Now, is contact tracing up to speed in Victoria? Has it been as adequate as in other state? And are you still frustrated by a lack of public uptake when it comes to the COVID app?

GREG HUNT:

So, very briefly, in terms of the app, it’s just over 6.5 million downloads.

We'd continue to encourage people. That's well ahead of our expectations for this time.

With regards to the contact tracing, Victoria is doing everything they can, but the standard that the Chief Medical Officer, the medical expert panel, or what's known as the AHPPC, has said is to make sure that each day, every day, all cases are followed up, that the contact tracing is occurring within 24 hours of notification.

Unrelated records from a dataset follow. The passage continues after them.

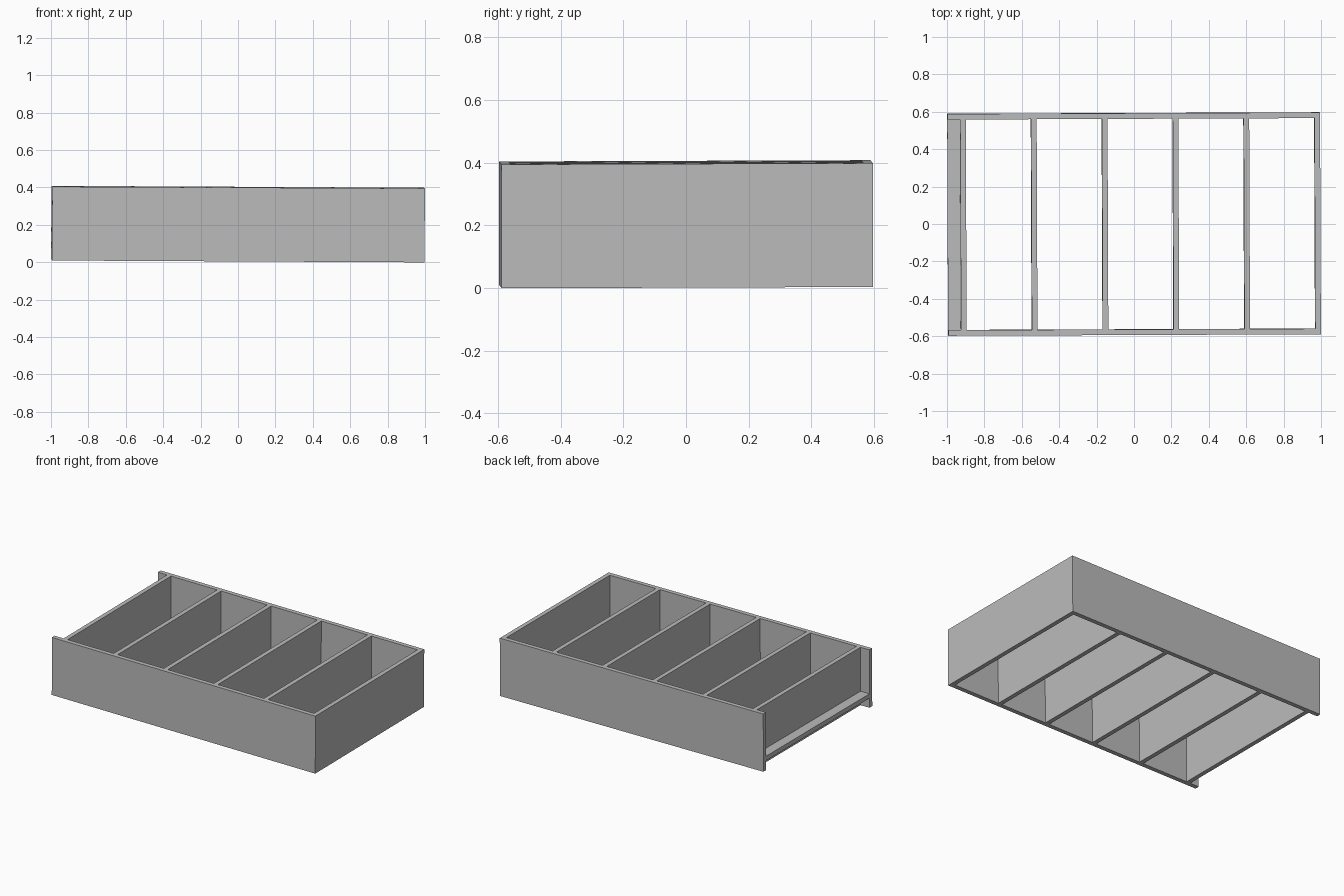
import bpy
from mathutils import Euler, Matrix, Vector

cube = bpy.data.objects.get("Cube")
if cube:
    bpy.data.objects.remove(cube, do_unlink=True)

# One plain grey for the whole shelf unit
grey = bpy.data.materials.new("plain_grey")
grey.use_nodes = True
colour = (0.5, 0.5, 0.5, 1)
grey.diffuse_color = colour
grey.node_tree.nodes["Principled BSDF"].inputs["Base Color"].default_value = colour

# The unit lies on its back with a very slight tilt
LENGTH, WIDTH, DEPTH, BOARD = 1.992, 1.186, 0.395, 0.03
TILT = Matrix.Translation((0, 0, 0.204)) @ Euler((0.0035, 0.005, 0.004)).to_matrix().to_4x4()


def board(name, centre, size):
    """A flat-faced board, placed relative to the middle of the unit."""
    bpy.ops.mesh.primitive_cube_add(size=1)
    obj = bpy.context.object
    obj.name = name
    obj.data.transform(TILT @ Matrix.Translation(centre) @ Matrix.Diagonal((*size, 1)))
    obj.data.materials.append(grey)
    return obj


# Long side panels
for name, side in (("front_side_panel", -1), ("back_side_panel", 1)):
    board(name, Vector((0, side * (WIDTH - BOARD) / 2, 0)), (LENGTH, BOARD, DEPTH))

# Evenly spaced cross boards, from the lowest shelf to the end panel
inner = WIDTH - 2 * BOARD
first, last = -0.913, (LENGTH - BOARD) / 2
names = ["bottom_shelf", "shelf_1", "shelf_2", "shelf_3", "shelf_4", "end_panel"]
for i, name in enumerate(names):
    x = first + (last - first) * i / (len(names) - 1)
    board(name, Vector((x, 0, 0)), (BOARD, inner, DEPTH))

# Recessed kick board between the overhanging side panels
kick = first - BOARD / 2 + LENGTH / 2
board("kick_board", Vector(((kick - LENGTH) / 2, 0, 0.08 - DEPTH / 2)), (kick, inner, BOARD))
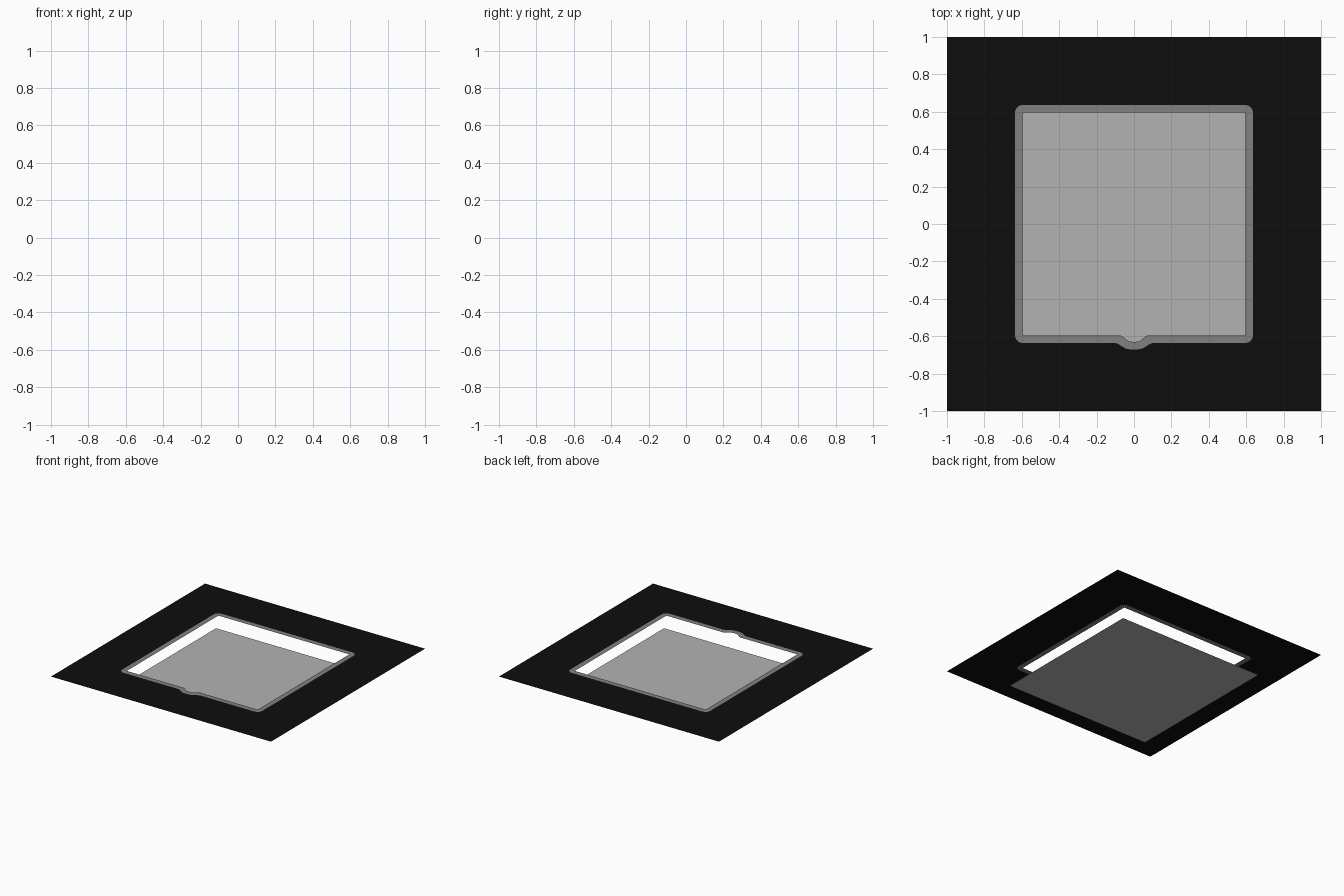
import bpy, bmesh, math

if "Cube" in bpy.data.objects:
    bpy.data.objects.remove(bpy.data.objects["Cube"])

TOP = 0.15      # height of the cover sheet
INNER = 0.595   # half width of the opening
RIM = 0.041     # width of the rim


def material(name, value):
    m = bpy.data.materials.new(name)
    m.diffuse_color = (value, value, value, 1)
    m.use_nodes = True
    m.node_tree.nodes["Principled BSDF"].inputs["Base Color"].default_value = m.diffuse_color
    return m


def finish(name, bm, mat):
    bmesh.ops.recalc_face_normals(bm, faces=bm.faces[:])
    for f in bm.faces:
        if f.normal.z < 0:
            f.normal_flip()
    me = bpy.data.meshes.new(name)
    bm.to_mesh(me)
    bm.free()
    me.materials.append(mat)
    bpy.context.collection.objects.link(bpy.data.objects.new(name, me))


def outline(half, radius, notch_outer, notch_flat):
    """Rounded square with a smooth finger notch on the front side."""
    pts = []
    steps = 8
    for i in range(steps + 1):              # left shoulder of the notch
        t = i / steps
        x = -notch_outer + (notch_outer - notch_flat) * t
        pts.append((x, -half - 0.033 * t * t * (3 - 2 * t)))
    pts += [(0, -half - 0.036)]
    pts += [(-x, y) for x, y in reversed(pts[:-1])]
    c = half - radius
    for k, (sx, sy) in enumerate([(1, -1), (1, 1), (-1, 1), (-1, -1)]):
        for i in range(7):                  # rounded corners
            a = math.radians(-90 + 90 * k + 15 * i)
            pts.append((sx * c + radius * math.cos(a), sy * c + radius * math.sin(a)))
    return pts


def add_loop(bm, pts, z):
    vs = [bm.verts.new((x, y, z)) for x, y in pts]
    return vs, [bm.edges.new((vs[i - 1], vs[i])) for i in range(len(vs))]


def square(h):
    return [(-h, -h), (h, -h), (h, h), (-h, h)]


black = material("black", 0.004)
rim_grey = material("mid_grey", 0.22)
panel_grey = material("light_grey", 0.45)

outer = outline(INNER + RIM, RIM, 0.105, 0.03)
inner = outline(INNER, 0.006, 0.078, 0.02)

# Cover sheet with the opening cut out
bm = bmesh.new()
edges = add_loop(bm, square(1.0), TOP)[1] + add_loop(bm, outer, TOP)[1]
bmesh.ops.triangle_fill(bm, edges=edges, use_beauty=True)
finish("cover_sheet", bm, black)

# Rim around the opening
bm = bmesh.new()
a, b = add_loop(bm, outer, TOP)[0], add_loop(bm, inner, TOP)[0]
for i in range(len(a)):
    bm.faces.new((a[i - 1], a[i], b[i], b[i - 1]))
finish("opening_rim", bm, rim_grey)

# Panel below the opening
bm = bmesh.new()
bm.faces.new(add_loop(bm, square(0.666), 0)[0])
finish("lower_panel", bm, panel_grey)
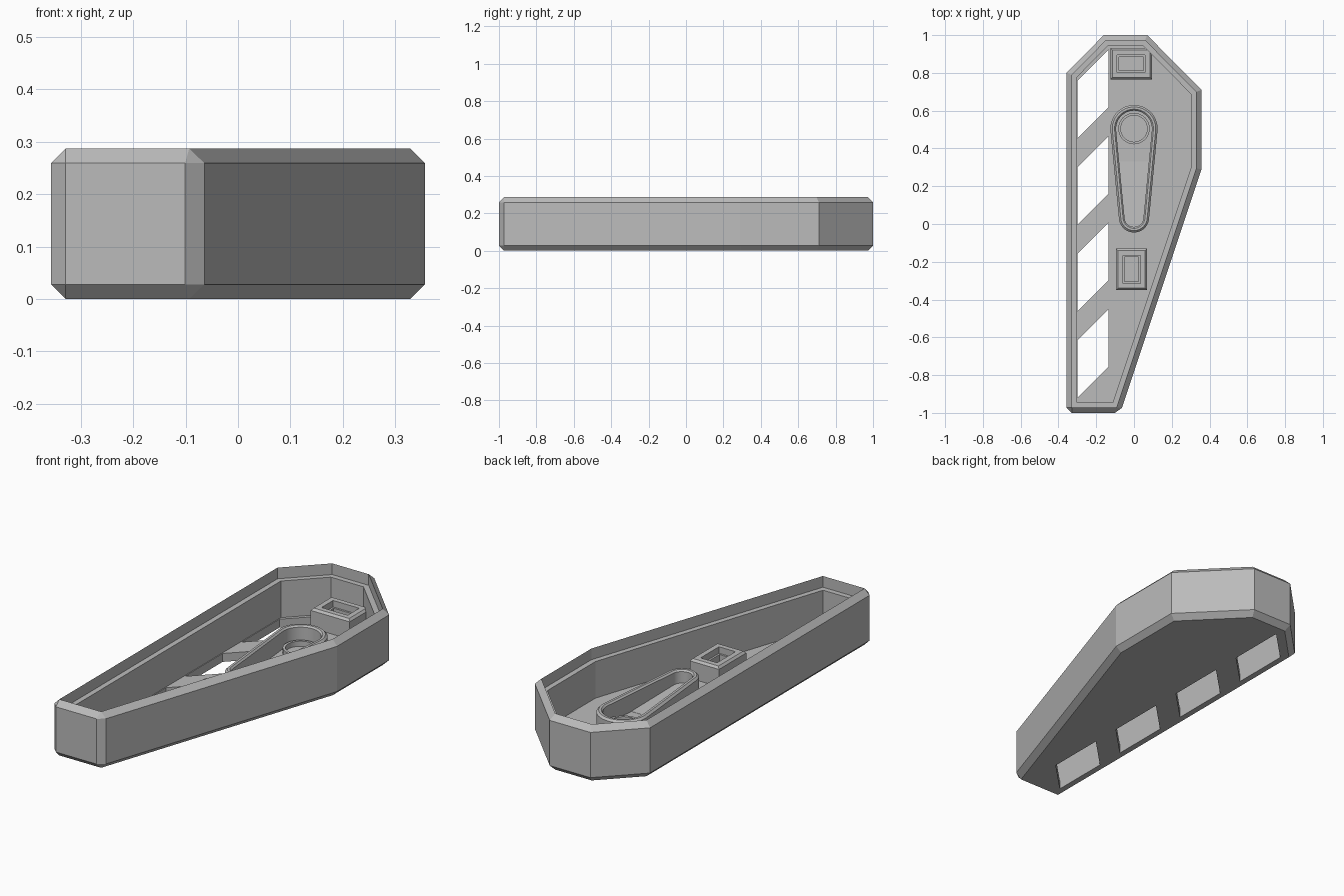
import bpy, bmesh, math
from mathutils import Vector

if "Cube" in bpy.data.objects:
    bpy.data.objects.remove(bpy.data.objects["Cube"])

grey = bpy.data.materials.new("plain grey")
grey.use_nodes = True
COLOUR = (0.5, 0.5, 0.5, 1)
grey.diffuse_color = COLOUR
grey.node_tree.nodes["Principled BSDF"].inputs["Base Color"].default_value = COLOUR

FLOOR, TOP, EDGE, POST = 0.043, 0.287, 0.028, 0.143


def finish(name, bm):
    bmesh.ops.recalc_face_normals(bm, faces=bm.faces[:])
    mesh = bpy.data.meshes.new(name)
    bm.to_mesh(mesh)
    bm.free()
    mesh.materials.append(grey)
    obj = bpy.data.objects.new(name, mesh)
    bpy.context.collection.objects.link(obj)
    return obj


def loft(name, rings):
    """Skin a stack of equal rings and cap both ends."""
    bm = bmesh.new()
    loops = [[bm.verts.new(p) for p in ring] for ring in rings]
    n = len(loops[0])
    for a, b in zip(loops, loops[1:]):
        for i in range(n):
            j = (i + 1) % n
            bm.faces.new((a[i], a[j], b[j], b[i]))
    bm.faces.new(loops[0][::-1])
    bm.faces.new(loops[-1])
    return finish(name, bm)


def smooth(obj):
    bpy.ops.object.select_all(action='DESELECT')
    obj.select_set(True)
    bpy.context.view_layer.objects.active = obj
    bpy.ops.object.shade_smooth_by_angle(angle=math.radians(30))


def rect(cx, cy, w, d, z):
    return [(cx + sx * w / 2, cy + sy * d / 2, z)
            for sx, sy in ((-1, -1), (1, -1), (1, 1), (-1, 1))]


def arc(cy, r, start, end, z, steps=24):
    angles = [start + (end - start) * i / steps for i in range(steps + 1)]
    return [(r * math.cos(t), cy + r * math.sin(t), z) for t in angles]


# Tray shell: bevelled prism, stepped rim and deep cavity
outline = [(-0.357, -1), (-0.073, -1), (0.357, 0.29), (0.357, 0.71),
           (0.07, 1), (-0.16, 1), (-0.357, 0.8)]
bm = bmesh.new()
base = bm.faces.new([bm.verts.new((x, y, 0)) for x, y in outline])
lid = bmesh.ops.extrude_face_region(bm, geom=[base], use_keep_orig=True)
bmesh.ops.translate(bm, vec=(0, 0, TOP),
                    verts=[v for v in lid["geom"] if isinstance(v, bmesh.types.BMVert)])
bmesh.ops.recalc_face_normals(bm, faces=bm.faces[:])
sharp = [e for e in bm.edges if e.calc_face_angle() > math.radians(60)]
bmesh.ops.bevel(bm, geom=sharp, offset=EDGE, offset_type='OFFSET',
                segments=1, affect='EDGES', clamp_overlap=False)
bm.normal_update()


def sink(face, z):
    new = bmesh.ops.extrude_discrete_faces(bm, faces=[face])["faces"][0]
    for v in new.verts:
        v.co.z = z
    return new


rim = max((f for f in bm.faces if f.normal.z > 0.99), key=lambda f: f.calc_area())
ledge = sink(rim, 0.23)
bm.normal_update()
bmesh.ops.inset_region(bm, faces=[ledge], thickness=0.027, use_even_offset=True)
sink(ledge, FLOOR)
tray = finish("tray_shell", bm)

# Four slanted openings along the right side of the floor
cutters = []
for i in range(4):
    y = -0.92 + 0.458 * i
    slot = [(-0.298, y), (-0.135, y + 0.163), (-0.135, y + 0.468), (-0.298, y + 0.305)]
    cutter = loft("slot_cutter", [[(px, py, z) for px, py in slot] for z in (-0.05, 0.08)])
    cutter.hide_render = True
    cutters.append(cutter)
    mod = tray.modifiers.new("slot", 'BOOLEAN')
    mod.operation, mod.solver, mod.object = 'DIFFERENCE', 'EXACT', cutter
bpy.context.view_layer.update()
cut_mesh = bpy.data.meshes.new_from_object(
    tray.evaluated_get(bpy.context.evaluated_depsgraph_get()))
tray.modifiers.clear()
tray.data = cut_mesh
for cutter in cutters:
    bpy.data.objects.remove(cutter)


# Square sockets with chamfered lip and a small inner step
def socket(name, cx, cy, w, d):
    profile = [(0, 0.03), (0, 0.132), (0.01, POST), (0.036, POST),
               (0.036, 0.11), (0.046, 0.11), (0.046, FLOOR + 0.004)]
    loft(name, [rect(cx, cy, w - 2 * o, d - 2 * o, z) for o, z in profile])


socket("back_socket", -0.015, 0.848, 0.22, 0.165)
socket("middle_socket", -0.013, -0.24, 0.165, 0.22)

# Teardrop wall around the pocket
BIG, SMALL = (0.505, 0.125), (0.035, 0.08)
lean = math.asin((BIG[1] - SMALL[1]) / (BIG[0] - SMALL[0]))


def teardrop(inset, z):
    return (arc(BIG[0], BIG[1] - inset, -lean, math.pi + lean, z)
            + arc(SMALL[0], SMALL[1] - inset, math.pi + lean, 2 * math.pi - lean, z))


wall = loft("teardrop_wall", [teardrop(o, z) for o, z in (
    (0, 0.03), (0, 0.133), (0.01, POST), (0.022, POST), (0.03, 0.135), (0.03, FLOOR + 0.003))])
smooth(wall)

# Gentle ramp in the narrow end of the pocket
START = 0.33
tip = arc(SMALL[0], SMALL[1] - 0.029, math.pi + lean, 2 * math.pi - lean, 0)
half = (SMALL[1] - 0.029) / math.cos(lean) + (START - SMALL[0]) * math.tan(lean)
plan = [(-half, START)] + [(x, y) for x, y, _ in tip] + [(half, START)]
loft("pocket_ramp", [[(x, y, 0.035) for x, y in plan],
                     [(x, y, FLOOR + 0.004 + (START - y) * 0.09) for x, y in plan]])

# Round boss in the wide end of the pocket
boss = loft("round_boss", [arc(BIG[0], r, 0, 2 * math.pi * 31 / 32, z, 31) for r, z in (
    (0.083, 0.035), (0.083, 0.075), (0.07, 0.075), (0.07, FLOOR + 0.006))])
smooth(boss)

That's what we want to assist Victoria with – to assist with critical personnel from the other states and territories, where obviously they are freer at the moment, to assist with the ADF if that's likely to help them.

So, in whatever way support can be given to achieve that goal of following up every case, every day, to complete their contact tracing program and process within the 24 hours, that's our task – to help them.

CHRIS KENNY:

Just finally, Greg Hunt, given that you've had those hotspots suburbs locked down in Melbourne for quite a while now, a number of days, now that the whole of the Melbourne metropolitan area and one regional shire are going into lockdown, and you're putting in additional resources, federal and state, to help trace cases and, obviously, the quarantine has now been beefed up.

Is it an overreaction to have these hard borders across the South Australian and the New South Wales borders?

GREG HUNT:

Look, this is the first moment where we felt that it was appropriate to have border restrictions.

The Prime Minister and the Premiers of New South Wales and Victoria spoke yesterday off the back at our end of the advice from Professor Paul Kelly, the acting Chief Medical Officer, of similar advice, I know, from the state level.

So, the risk of community transmission passing between states was – for the first time – live and significant.

Given that, we have supported, again another difficult decision. But back in February we talked about this idea of rings of containment.

You have the towers, you now have the Melbourne area, and you have the Victorian state.

These things are designed to prevent the spread of the virus within a specific urban area, outside of the urban area, or to the rest of the country, where we've achieved extraordinary results, almost, you know, almost unparalleled.

But we now have an outbreak.

We'd always said the risk was real and germane.

Now we are in that process of dealing with an outbreak, and the world will have to face (inaudible) the next year and beyond.

But we're well-placed, and I'd say to those Melburnians, who will be doing it tough, we really feel for you. We understand how significant this is and how many will feel down about it. But you know, we've done it. We'll get through it again. We really will.

CHRIS KENNY:

Greg Hunt, thanks so much for joining us.

GREG HUNT:

Thanks, Chris.

Ministers: